Nothing changed, Can i Gymru [Song For Wales] continued and continues. The Denim Dinosaurs now claimed to have always liked “Ffa Coffi Pawb” but they still run the damned show, them or their offspring, but it’s the same cultural death sentence of average, narrow vision, amateur, un-inspired shite (mostly).
I was out with artist Iwan Gwyn Parry the other evening and we discussed the brilliant BBC 4 film ‘The Mountain that had to be Painted’ about Augustus John and James Dickson Innes who came up to paint Arenig in 1911. As far as I know this story has never been dealt with in Welsh. This is really my point, we are presented with too narrow a vision – what ever happened to ‘Popeth yn Gymraeg’ [Everything in Welsh] that was truly an inspirational concept…….. but it has been lost in translation ……

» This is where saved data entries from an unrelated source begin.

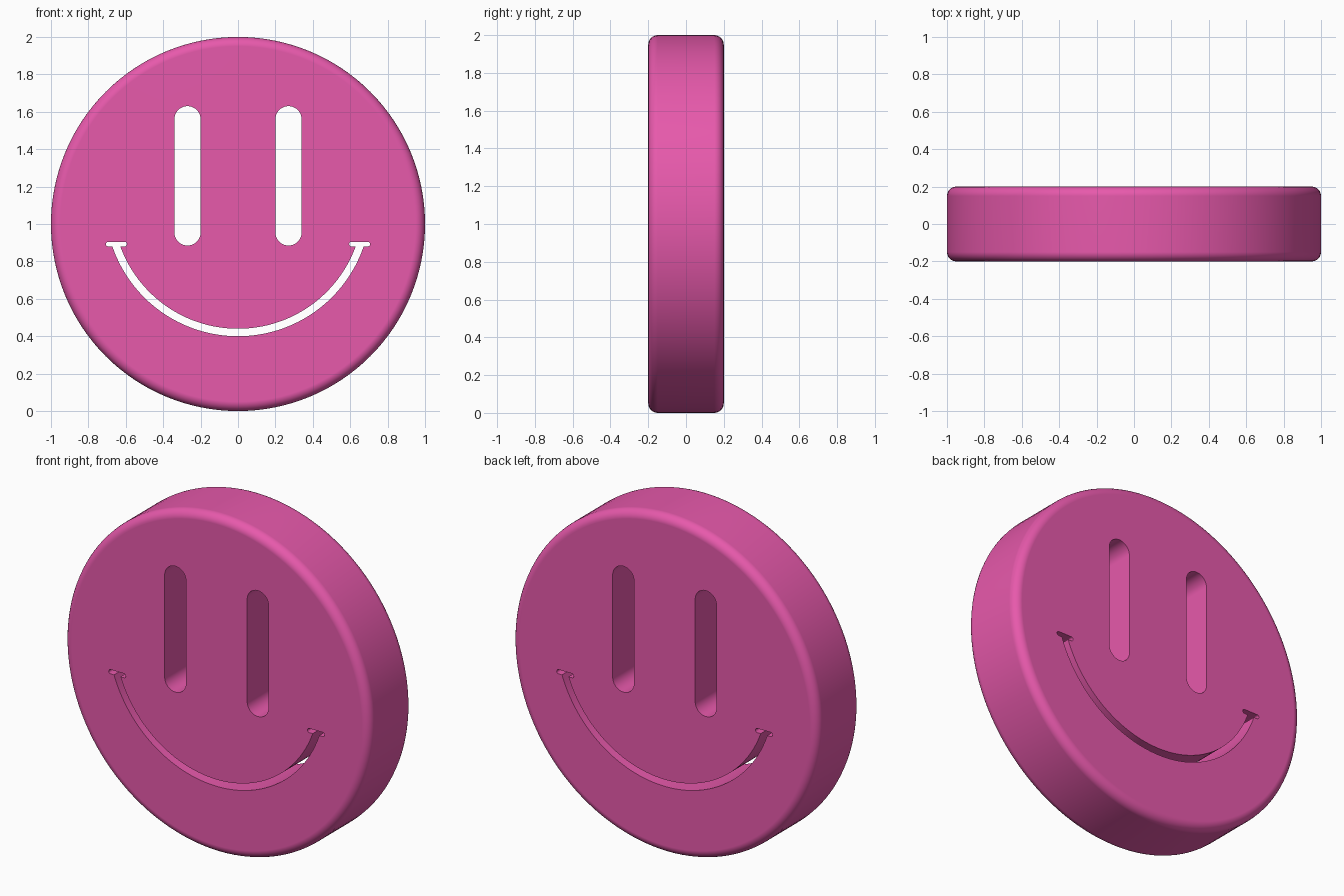
import bpy, bmesh
from math import sin, cos, pi, acos, asin
from mathutils import Matrix

if "Cube" in bpy.data.objects:
    bpy.data.objects.remove(bpy.data.objects["Cube"])


def make_object(name, bm):
    bmesh.ops.recalc_face_normals(bm, faces=bm.faces)
    mesh = bpy.data.meshes.new(name)
    bm.to_mesh(mesh)
    bm.free()
    ob = bpy.data.objects.new(name, mesh)
    bpy.context.collection.objects.link(ob)
    return ob


def arc(cx, cz, r, a0, a1, n):
    return [(cx + r * cos(a0 + (a1 - a0) * i / n),
             cz + r * sin(a0 + (a1 - a0) * i / n)) for i in range(n + 1)]


def cutter(name, outline):
    """Extrude an x-z outline along y, right through the disc."""
    bm = bmesh.new()
    face = bm.faces.new([bm.verts.new((x, -0.4, z)) for x, z in outline])
    ext = bmesh.ops.extrude_face_region(bm, geom=[face])
    verts = [v for v in ext["geom"] if isinstance(v, bmesh.types.BMVert)]
    bmesh.ops.translate(bm, verts=verts, vec=(0, 0.8, 0))
    ob = make_object(name, bm)
    ob.hide_render = True
    return ob


# Round disc with softened rims
bm = bmesh.new()
bmesh.ops.create_cone(bm, cap_ends=True, segments=128, radius1=1, radius2=1,
                      depth=0.4,
                      matrix=Matrix.Translation((0, 0, 1)) @ Matrix.Rotation(pi / 2, 4, 'X'))
rims = [e for e in bm.edges if any(len(f.verts) > 4 for f in e.link_faces)]
bmesh.ops.bevel(bm, geom=rims, offset=0.05, segments=6, profile=0.5, affect='EDGES')
disc = make_object("face_disc", bm)

# Tall eye slots with round ends
cutters = []
for side in (-1, 1):
    x, r = side * 0.27, 0.07
    slot = arc(x, 1.56, r, 0, pi, 24) + arc(x, 0.955, r, pi, 2 * pi, 24)
    cutters.append(cutter("eye_slot", slot))

# Smile slot: two arcs joined by a small bar at each mouth corner
cz, r_out, r_in, z_bar, r_bar = 1.11, 0.71, 0.67, 0.88, 0.0125
a_out, a_in = asin((cz - z_bar) / r_out), asin((cz - z_bar) / r_in)
bar_right = (arc(0.694, z_bar + r_bar, r_bar, -pi / 2, pi / 2, 10)
             + arc(0.607, z_bar + r_bar, r_bar, pi / 2, 3 * pi / 2, 10))
bar_left = [(-x, z) for x, z in reversed(bar_right)]
smile = (arc(0, cz, r_out, pi + a_out, 2 * pi - a_out, 64) + bar_right
         + arc(0, cz, r_in, 2 * pi - a_in, pi + a_in, 64) + bar_left)
cutters.append(cutter("smile_slot", smile))

# Cut the slots, then remove the cutters
bpy.context.view_layer.objects.active = disc
disc.select_set(True)
for c in cutters:
    mod = disc.modifiers.new("cut", 'BOOLEAN')
    mod.operation, mod.solver, mod.object = 'DIFFERENCE', 'EXACT', c
    bpy.ops.object.modifier_apply(modifier=mod.name)
    bpy.data.objects.remove(c)

# Smooth shading with crisp slot edges and flat front and back
bpy.ops.object.shade_smooth_by_angle(angle=pi / 6)
wn = disc.modifiers.new("weighted_normals", 'WEIGHTED_NORMAL')
wn.keep_sharp = True

mat = bpy.data.materials.new("pink")
mat.diffuse_color = (0.8, 0.1, 0.41, 1)
mat.use_nodes = True
mat.node_tree.nodes["Principled BSDF"].inputs["Base Color"].default_value = mat.diffuse_color
disc.data.materials.clear()
disc.data.materials.append(mat)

Whenever S4C are threatened with cuts, out come Cymdeithas yr Iaith to save ‘Achub S4C’ but we never seem to ask the question, what exactly we are trying to save ? Surely, surely we now need to talk about a Welsh Content Provider
– a multi-platform provider of Welsh Language content– the Age of the TV Channel is over – just like the age of Gwynfor Evans – it’s gone, redundant and as far as the youth are concerned – it’s another language. This argument also applies to BBC Radio Cymru, and most Welsh Language Media really …..
If we don’t expand the cultural horizons and increase choice in Welsh content then we will be fucked. It’s already apparent from Welsh Medium Schools that they successfully teach Welsh to the pupils but that they are increasingly disconnected from the Language as an everyday cultural medium.
Still the Denim Dinosaurs know best. Does this always have to be a Media argument. Well, the Media is highly influential. It’s Public Money. It’s their fucking job ! Blogging and YouTube are fine but it’s like the fanzines of the late 70’s why should there not be a radical democratization of Welsh Media ? The key is content, maybe viewer / audience generated content.
It has to be a radical change
– not about presenters and commissioning editors and facelifts – it needs a revolution which is in tune with my children who are 9 and 10 years old – they NEVER EVER watch S4C no matter how hard we try. It’s a full circle, my mother once tried to persuade me to watch a documentary on Edward H (before S4C) but I had already seen Debbie Harry on Top of the Pops, my life had already changed.
Recommended Reading :
Parker, M, 2011 ‘Real Powys’
Hauser, K, 2008 ‘Bloody Old Britain, O.G.S Crawford and the Archaeology of Modern Life’
Chamberlain, B,1987 ‘Tide-race’
Williams, J.L, 2008, ‘Michael X’
McIntosh, A, 2001 ‘Soil and Soul’